Common, a drama by Jimmy McGovern, BBC 1 9pm.
Posted by celticman on Sun, 06 Jul 2014
Jimmy McGovern has got his own production company. Anything he produces is snapped up and given prime billing by BBC 1. So when he rallies against the law of joint entreprise, McGovern doesn’t write to Parliament about it. He creates a drama. What can we expect? Strong women characters and weak men. Long pauses and melancholic trumpet solos and tunes. Working class lads that get shafted when they do the wrong thing and then shafted again when they do the right thing.
JohnJo O’Shea (Nico Mirallagro) a seventeen-year-old haemophiliac agrees to give his cousin Tony (Philip Hill Pearson) and his two pals a lift in his brother’s car. They say they’re going for pizza. But they’re going to settle a score. A bystander in the shop gets stabbed by Keiran (Andrew Ellis). In the first scene they’re running from the shop and piling into the car to make their getaway.

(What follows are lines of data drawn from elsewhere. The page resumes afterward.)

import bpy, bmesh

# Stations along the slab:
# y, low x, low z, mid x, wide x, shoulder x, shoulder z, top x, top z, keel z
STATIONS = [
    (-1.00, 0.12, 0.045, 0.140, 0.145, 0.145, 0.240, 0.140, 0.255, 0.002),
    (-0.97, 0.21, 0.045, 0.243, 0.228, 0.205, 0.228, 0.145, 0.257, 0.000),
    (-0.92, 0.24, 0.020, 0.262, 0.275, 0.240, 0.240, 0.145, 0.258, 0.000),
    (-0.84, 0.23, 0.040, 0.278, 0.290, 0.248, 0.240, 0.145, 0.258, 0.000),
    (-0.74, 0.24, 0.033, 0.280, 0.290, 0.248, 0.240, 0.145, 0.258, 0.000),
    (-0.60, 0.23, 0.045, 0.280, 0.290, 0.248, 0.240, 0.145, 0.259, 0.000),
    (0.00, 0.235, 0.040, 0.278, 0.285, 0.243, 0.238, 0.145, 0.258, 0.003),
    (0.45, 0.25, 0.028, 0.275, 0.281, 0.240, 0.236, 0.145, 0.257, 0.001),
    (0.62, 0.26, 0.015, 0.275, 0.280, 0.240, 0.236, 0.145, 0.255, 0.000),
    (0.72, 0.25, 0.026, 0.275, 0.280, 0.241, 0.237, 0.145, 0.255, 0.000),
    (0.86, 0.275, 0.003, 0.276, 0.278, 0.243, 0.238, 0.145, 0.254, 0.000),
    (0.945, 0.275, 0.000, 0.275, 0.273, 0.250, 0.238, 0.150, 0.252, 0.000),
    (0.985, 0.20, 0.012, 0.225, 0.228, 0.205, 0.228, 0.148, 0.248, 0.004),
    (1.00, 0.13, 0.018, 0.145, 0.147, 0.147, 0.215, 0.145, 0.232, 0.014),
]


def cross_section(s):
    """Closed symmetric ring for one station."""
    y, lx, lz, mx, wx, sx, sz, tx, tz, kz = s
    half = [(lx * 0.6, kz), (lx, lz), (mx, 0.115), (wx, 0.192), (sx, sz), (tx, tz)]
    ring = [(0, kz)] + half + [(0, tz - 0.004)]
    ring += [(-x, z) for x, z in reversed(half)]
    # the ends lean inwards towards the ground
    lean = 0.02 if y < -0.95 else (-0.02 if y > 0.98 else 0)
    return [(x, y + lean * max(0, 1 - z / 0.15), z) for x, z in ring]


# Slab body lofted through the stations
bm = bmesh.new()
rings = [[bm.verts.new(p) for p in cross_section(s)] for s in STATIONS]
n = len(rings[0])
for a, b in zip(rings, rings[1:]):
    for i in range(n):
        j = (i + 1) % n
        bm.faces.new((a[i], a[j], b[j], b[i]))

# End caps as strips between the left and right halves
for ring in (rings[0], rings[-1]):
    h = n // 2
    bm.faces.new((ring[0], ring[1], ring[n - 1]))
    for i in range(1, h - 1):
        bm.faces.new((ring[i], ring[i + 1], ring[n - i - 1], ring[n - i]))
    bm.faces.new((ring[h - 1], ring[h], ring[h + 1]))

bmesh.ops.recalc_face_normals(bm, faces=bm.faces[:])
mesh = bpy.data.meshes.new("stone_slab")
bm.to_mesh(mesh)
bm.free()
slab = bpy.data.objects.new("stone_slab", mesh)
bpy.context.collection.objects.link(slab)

There are two innocent boys here JohnJo and the boy that’s stabbed. Even when JohnJo breaks ranks and tells Detective Inspector Hastings (Robert Pugh) what happened and who did the murder, he’s told ‘You’ll get done with joint enterprise for murder. It’s called joint enterprise and I love it’. He explains he no longer has to nail down who the killer was or their motive, just that he was there. A solicitor in court explained that it was not a new law, but the reinterpretation of an old law to prevent duelling. Think of the Montagues and Capulets of Romeo and Juliet. Noble gentlemen were not above common law. But in this re-booted version of the law it was to keep scum off the street. (I’m paraphrasing one of McGovern’s characters here.)
Common Law does not favour the working class man. Just to make sure we get the point snapshots of the relatives of young men who have been sent down was shown at the end of the drama. The good old USA jails more people than any other nation. There’s profit in prisons. Britain always follows that lead. McGovern is my kind of man. He knows and shows when we’re being shafted.